June 25, 2019
Joint Statement From Senator O’Mara and Assemblyman Palmesano:
The Senate and Assembly have approved legislation sponsored by Senator Tom O’Mara (R,C,I-Big Flats) and Assemblyman Phil Palmesano (R,C,I-Corning) designating a portion of I-86 in Steuben County as the “Trooper Nicholas F. Clark Memorial Bridge.”
The legislation (S5484/A7577) now goes to Governor Andrew Cuomo to be signed into law. If approved, the bridges on I-86 where the highway crosses State Route 415 will receive the designation. That section of the highway is located less than a half mile north of the State Police Barracks (Troop E, Zone 3) in Bath, where Clark was stationed at the time of his death.
Clark, a native of Canisteo, was killed in the line of duty last July during a confrontation in the town of Erwin. He was 29 years old and had been a New York State Trooper for three years.
The O’Mara-Palmesano legislation honors Clark’s memory, and pays tribute to his life and service.
In a joint statement, O’Mara and Palmesano said, “We will look forward to Governor Cuomo signing this legislation into law and to an official designation ceremony in the future. We hope that this action will serve as a fitting tribute recalling the life, service and ultimate sacrifice of one of our local heroes. We hope that it will help express the enduring respect of our local community, our entire region, and the State of New York. The ‘Trooper Nicholas F. Clark Memorial Bridge’ will forever honor Nick’s memory and forever stand as a reminder of his service.”
Clark was born and raised in the Canisteo Valley. He graduated from Canisteo-Greenwood High School in 2006 and from Alfred University in 2011. A stellar athlete, he was a New York State high school wrestling champion, and a four-year starter and All-Conference outside linebacker for the Alfred Saxons, where he set school records in tackles and earned a tryout with the Buffalo Bills.

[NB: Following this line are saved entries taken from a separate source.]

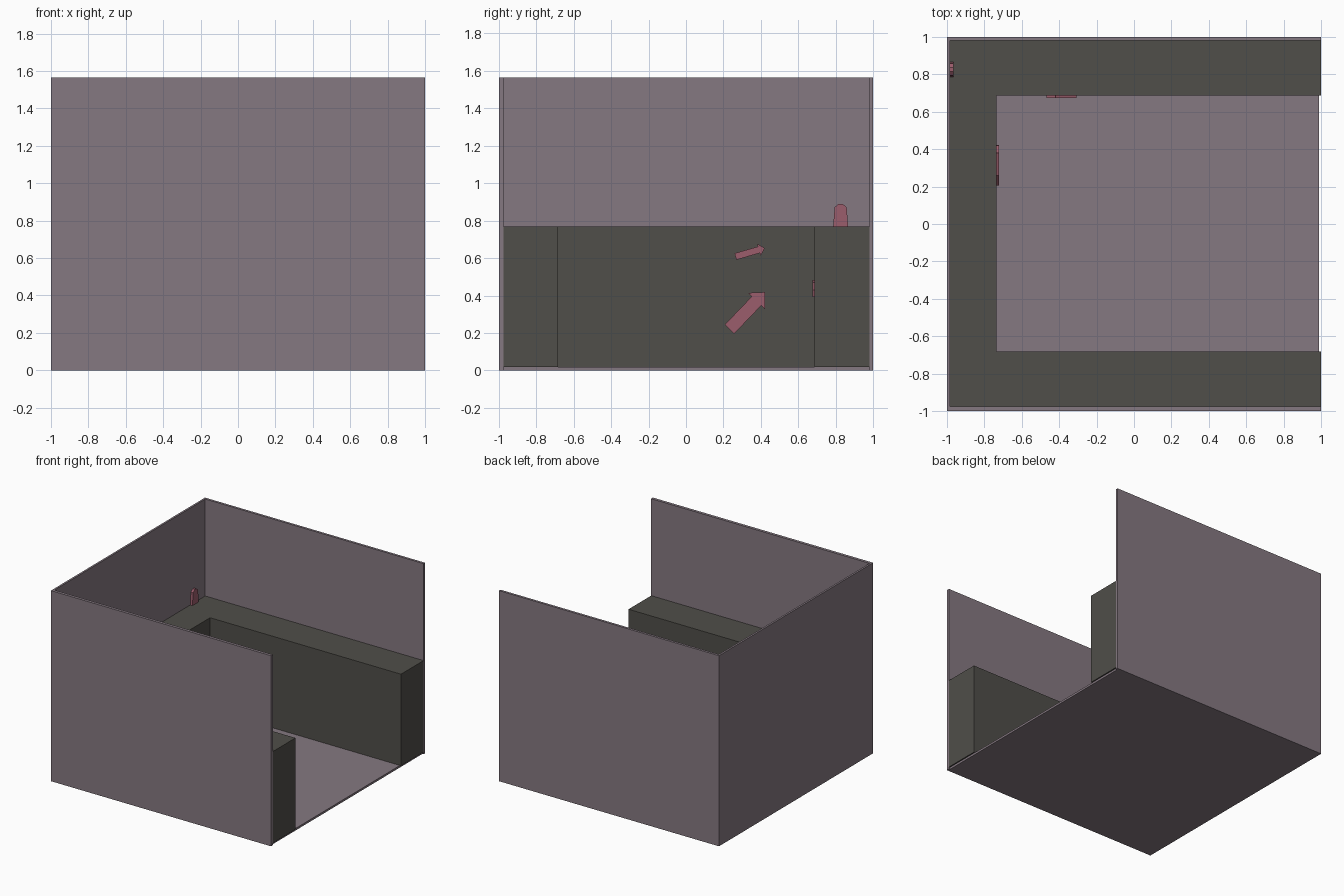
import bpy, bmesh
from mathutils import Vector

if "Cube" in bpy.data.objects:
    bpy.data.objects.remove(bpy.data.objects["Cube"])


def material(name, rgb):
    m = bpy.data.materials.new(name)
    m.diffuse_color = (*rgb, 1)
    m.use_nodes = True
    m.node_tree.nodes["Principled BSDF"].inputs["Base Color"].default_value = m.diffuse_color
    return m


WALL = material("wall_mauve", (0.235, 0.19, 0.22))
DARK = material("counter_dark", (0.08, 0.077, 0.067))
PINK = material("arrow_pink", (0.33, 0.11, 0.15))


def prism(name, points, direction, mat):
    """Extrude a closed 3D outline along a direction."""
    bm = bmesh.new()
    face = bm.faces.new([bm.verts.new(p) for p in points])
    ext = bmesh.ops.extrude_face_region(bm, geom=[face])
    moved = [v for v in ext["geom"] if isinstance(v, bmesh.types.BMVert)]
    bmesh.ops.translate(bm, verts=moved, vec=Vector(direction))
    bmesh.ops.recalc_face_normals(bm, faces=bm.faces)
    me = bpy.data.meshes.new(name)
    bm.to_mesh(me)
    bm.free()
    me.materials.append(mat)
    ob = bpy.data.objects.new(name, me)
    bpy.context.collection.objects.link(ob)
    return ob


def box(name, lo, hi, mat):
    (x0, y0, z0), (x1, y1, z1) = lo, hi
    base = [(x0, y0, z0), (x1, y0, z0), (x1, y1, z0), (x0, y1, z0)]
    return prism(name, base, (0, 0, z1 - z0), mat)


def arrow(tail, tip, shaft, head, length):
    """2D arrow outline from tail to tip; shaft and head are half widths."""
    a, b = Vector(tail), Vector(tip)
    d = (b - a).normalized()
    n = Vector((-d.y, d.x))
    k = b - d * length
    return [a + n * shaft, a - n * shaft, k - n * shaft, k - n * head, b,
            k + n * head, k + n * shaft]


# Room shell, open toward +x
H = 1.565
box("floor", (-1, -1, 0), (0.99, 1, 0.017), WALL)
box("left_wall", (-1, -1, 0), (-0.984, 1, H), WALL)
box("front_wall", (-1, -1, 0), (1, -0.976, H), WALL)
box("back_wall", (-1, 0.98, 0), (1, 1, H), WALL)

# U-shaped counter
outline = [(-0.984, -0.976), (1, -0.976), (1, -0.683), (-0.735, -0.683),
           (-0.735, 0.687), (1, 0.687), (1, 0.98), (-0.984, 0.98)]
prism("counter", [(x, y, 0.017) for x, y in outline], (0, 0, 0.752), DARK)

# Arrows on the inner face of the left counter
for name, pts in (
    ("large_arrow", arrow((0.232, 0.22), (0.422, 0.418), 0.035, 0.062, 0.065)),
    ("small_arrow", arrow((0.264, 0.608), (0.42, 0.653), 0.018, 0.034, 0.032)),
):
    prism(name, [(-0.735, p.x, p.y) for p in pts], (0.014, 0, 0), PINK)

# Arrow on the back counter face
pts = arrow((-0.315, 0.41), (-0.468, 0.465), 0.02, 0.034, 0.04)
prism("back_arrow", [(p.x, 0.687, p.y) for p in pts], (0, -0.012, 0), PINK)

# Upright marker on the left wall
tab = [(0.786, 0.769), (0.866, 0.769), (0.858, 0.872), (0.836, 0.89),
       (0.816, 0.89), (0.794, 0.872)]
prism("wall_marker", [(-0.984, y, z) for y, z in tab], (0.02, 0, 0), PINK)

He graduated from the State Police Academy in 2015 and was stationed in Ithaca and Auburn before transferring to the Bath barracks.
His mother (Theresa), father (Anthony), and brother (Nathan) survive him.